_Exercise goal_
Beneath this line are the data; copy exactly the part of them that opens with the line containing "v.co = Vector([(a" and closes with the line containing "up = Vector((0, 0, R))", and only that part.

⟨

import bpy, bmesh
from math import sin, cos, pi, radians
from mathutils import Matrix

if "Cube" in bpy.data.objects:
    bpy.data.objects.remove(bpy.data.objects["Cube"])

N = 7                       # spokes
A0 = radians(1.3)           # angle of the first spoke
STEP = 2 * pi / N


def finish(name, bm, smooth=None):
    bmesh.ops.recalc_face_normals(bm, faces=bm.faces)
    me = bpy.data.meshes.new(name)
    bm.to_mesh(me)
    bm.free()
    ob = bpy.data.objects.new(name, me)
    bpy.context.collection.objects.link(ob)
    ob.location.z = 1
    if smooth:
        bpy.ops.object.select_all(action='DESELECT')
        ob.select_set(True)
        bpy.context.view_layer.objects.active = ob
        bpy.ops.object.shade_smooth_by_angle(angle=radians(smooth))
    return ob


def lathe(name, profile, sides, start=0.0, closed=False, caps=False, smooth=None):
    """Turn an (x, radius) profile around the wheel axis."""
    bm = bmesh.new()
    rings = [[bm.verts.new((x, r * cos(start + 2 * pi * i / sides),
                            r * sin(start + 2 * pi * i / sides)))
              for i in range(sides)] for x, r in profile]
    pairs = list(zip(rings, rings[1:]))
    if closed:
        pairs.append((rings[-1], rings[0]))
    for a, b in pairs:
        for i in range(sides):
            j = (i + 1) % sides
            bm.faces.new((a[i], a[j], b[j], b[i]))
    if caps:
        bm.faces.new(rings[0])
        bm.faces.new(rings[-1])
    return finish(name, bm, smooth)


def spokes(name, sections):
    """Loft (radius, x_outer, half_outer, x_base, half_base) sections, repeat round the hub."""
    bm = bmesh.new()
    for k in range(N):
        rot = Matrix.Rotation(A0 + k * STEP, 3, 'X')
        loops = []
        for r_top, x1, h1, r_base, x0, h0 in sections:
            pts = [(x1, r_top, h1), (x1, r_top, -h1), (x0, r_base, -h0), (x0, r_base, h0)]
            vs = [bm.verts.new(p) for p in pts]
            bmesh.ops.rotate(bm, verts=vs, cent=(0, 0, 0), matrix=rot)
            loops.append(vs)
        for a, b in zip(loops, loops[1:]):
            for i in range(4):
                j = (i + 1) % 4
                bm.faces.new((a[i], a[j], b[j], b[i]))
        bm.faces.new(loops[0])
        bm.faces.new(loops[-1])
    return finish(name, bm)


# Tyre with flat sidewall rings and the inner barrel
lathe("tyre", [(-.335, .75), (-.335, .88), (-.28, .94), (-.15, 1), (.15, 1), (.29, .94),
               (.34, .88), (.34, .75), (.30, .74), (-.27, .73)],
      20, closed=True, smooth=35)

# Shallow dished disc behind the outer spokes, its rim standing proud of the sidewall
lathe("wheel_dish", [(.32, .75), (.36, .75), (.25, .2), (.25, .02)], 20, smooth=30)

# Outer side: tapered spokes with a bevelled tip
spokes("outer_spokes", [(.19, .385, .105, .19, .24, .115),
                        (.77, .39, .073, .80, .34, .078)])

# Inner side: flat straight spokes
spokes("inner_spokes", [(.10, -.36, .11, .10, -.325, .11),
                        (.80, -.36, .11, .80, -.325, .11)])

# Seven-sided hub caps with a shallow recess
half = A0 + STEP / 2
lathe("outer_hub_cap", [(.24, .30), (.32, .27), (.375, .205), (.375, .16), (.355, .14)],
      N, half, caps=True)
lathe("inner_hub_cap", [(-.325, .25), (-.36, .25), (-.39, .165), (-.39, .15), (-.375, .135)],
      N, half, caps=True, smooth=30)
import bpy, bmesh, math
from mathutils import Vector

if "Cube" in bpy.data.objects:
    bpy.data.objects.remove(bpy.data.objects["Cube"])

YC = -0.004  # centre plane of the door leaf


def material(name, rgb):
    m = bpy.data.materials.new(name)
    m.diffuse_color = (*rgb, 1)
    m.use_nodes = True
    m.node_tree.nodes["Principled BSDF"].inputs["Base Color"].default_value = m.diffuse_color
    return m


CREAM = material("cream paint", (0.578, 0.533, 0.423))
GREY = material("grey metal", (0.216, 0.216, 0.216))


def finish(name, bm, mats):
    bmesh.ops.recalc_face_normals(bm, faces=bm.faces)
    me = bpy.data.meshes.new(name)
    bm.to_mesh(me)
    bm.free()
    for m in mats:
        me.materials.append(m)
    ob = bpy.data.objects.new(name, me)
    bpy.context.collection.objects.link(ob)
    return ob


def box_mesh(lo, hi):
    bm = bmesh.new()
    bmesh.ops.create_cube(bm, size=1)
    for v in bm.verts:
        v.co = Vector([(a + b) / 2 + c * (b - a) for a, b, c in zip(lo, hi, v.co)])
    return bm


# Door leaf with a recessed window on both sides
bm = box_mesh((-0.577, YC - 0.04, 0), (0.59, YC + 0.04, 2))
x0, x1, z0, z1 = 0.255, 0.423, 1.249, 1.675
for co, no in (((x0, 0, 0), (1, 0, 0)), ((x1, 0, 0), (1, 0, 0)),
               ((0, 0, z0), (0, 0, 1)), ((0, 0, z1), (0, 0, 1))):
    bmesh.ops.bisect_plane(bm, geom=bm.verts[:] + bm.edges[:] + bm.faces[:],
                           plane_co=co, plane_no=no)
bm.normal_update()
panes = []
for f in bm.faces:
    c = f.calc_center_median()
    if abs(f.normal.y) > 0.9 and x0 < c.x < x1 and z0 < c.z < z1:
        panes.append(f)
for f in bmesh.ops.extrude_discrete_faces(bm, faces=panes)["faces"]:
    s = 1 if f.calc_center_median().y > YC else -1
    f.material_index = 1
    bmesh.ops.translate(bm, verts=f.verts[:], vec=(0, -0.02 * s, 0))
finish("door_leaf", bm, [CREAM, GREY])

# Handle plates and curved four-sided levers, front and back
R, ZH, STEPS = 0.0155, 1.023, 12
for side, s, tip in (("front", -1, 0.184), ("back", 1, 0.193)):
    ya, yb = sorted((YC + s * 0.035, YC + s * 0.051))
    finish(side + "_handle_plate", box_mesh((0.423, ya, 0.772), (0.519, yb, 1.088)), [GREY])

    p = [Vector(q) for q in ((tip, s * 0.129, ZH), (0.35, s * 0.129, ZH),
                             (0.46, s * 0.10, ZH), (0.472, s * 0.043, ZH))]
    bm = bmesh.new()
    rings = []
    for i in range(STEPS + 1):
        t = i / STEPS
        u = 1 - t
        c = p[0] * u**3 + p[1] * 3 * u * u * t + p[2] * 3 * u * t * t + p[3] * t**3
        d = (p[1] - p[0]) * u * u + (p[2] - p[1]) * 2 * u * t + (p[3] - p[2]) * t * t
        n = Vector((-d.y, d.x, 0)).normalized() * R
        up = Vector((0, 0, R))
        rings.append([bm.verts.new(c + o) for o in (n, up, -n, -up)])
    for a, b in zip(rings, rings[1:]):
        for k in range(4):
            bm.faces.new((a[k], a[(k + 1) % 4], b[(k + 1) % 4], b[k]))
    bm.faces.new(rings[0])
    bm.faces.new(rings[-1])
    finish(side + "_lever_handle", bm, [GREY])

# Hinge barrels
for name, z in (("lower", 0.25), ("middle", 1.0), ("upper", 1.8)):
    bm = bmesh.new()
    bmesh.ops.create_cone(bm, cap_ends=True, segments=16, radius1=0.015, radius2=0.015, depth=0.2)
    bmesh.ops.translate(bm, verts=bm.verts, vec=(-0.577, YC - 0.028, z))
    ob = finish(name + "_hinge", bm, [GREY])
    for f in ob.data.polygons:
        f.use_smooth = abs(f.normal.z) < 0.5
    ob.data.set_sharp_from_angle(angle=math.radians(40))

⟩

_Solution below_
        v.co = Vector([(a + b) / 2 + c * (b - a) for a, b, c in zip(lo, hi, v.co)])
    return bm


# Door leaf with a recessed window on both sides
bm = box_mesh((-0.577, YC - 0.04, 0), (0.59, YC + 0.04, 2))
x0, x1, z0, z1 = 0.255, 0.423, 1.249, 1.675
for co, no in (((x0, 0, 0), (1, 0, 0)), ((x1, 0, 0), (1, 0, 0)),
               ((0, 0, z0), (0, 0, 1)), ((0, 0, z1), (0, 0, 1))):
    bmesh.ops.bisect_plane(bm, geom=bm.verts[:] + bm.edges[:] + bm.faces[:],
                           plane_co=co, plane_no=no)
bm.normal_update()
panes = []
for f in bm.faces:
    c = f.calc_center_median()
    if abs(f.normal.y) > 0.9 and x0 < c.x < x1 and z0 < c.z < z1:
        panes.append(f)
for f in bmesh.ops.extrude_discrete_faces(bm, faces=panes)["faces"]:
    s = 1 if f.calc_center_median().y > YC else -1
    f.material_index = 1
    bmesh.ops.translate(bm, verts=f.verts[:], vec=(0, -0.02 * s, 0))
finish("door_leaf", bm, [CREAM, GREY])

# Handle plates and curved four-sided levers, front and back
R, ZH, STEPS = 0.0155, 1.023, 12
for side, s, tip in (("front", -1, 0.184), ("back", 1, 0.193)):
    ya, yb = sorted((YC + s * 0.035, YC + s * 0.051))
    finish(side + "_handle_plate", box_mesh((0.423, ya, 0.772), (0.519, yb, 1.088)), [GREY])

    p = [Vector(q) for q in ((tip, s * 0.129, ZH), (0.35, s * 0.129, ZH),
                             (0.46, s * 0.10, ZH), (0.472, s * 0.043, ZH))]
    bm = bmesh.new()
    rings = []
    for i in range(STEPS + 1):
        t = i / STEPS
        u = 1 - t
        c = p[0] * u**3 + p[1] * 3 * u * u * t + p[2] * 3 * u * t * t + p[3] * t**3
        d = (p[1] - p[0]) * u * u + (p[2] - p[1]) * 2 * u * t + (p[3] - p[2]) * t * t
        n = Vector((-d.y, d.x, 0)).normalized() * R
        up = Vector((0, 0, R))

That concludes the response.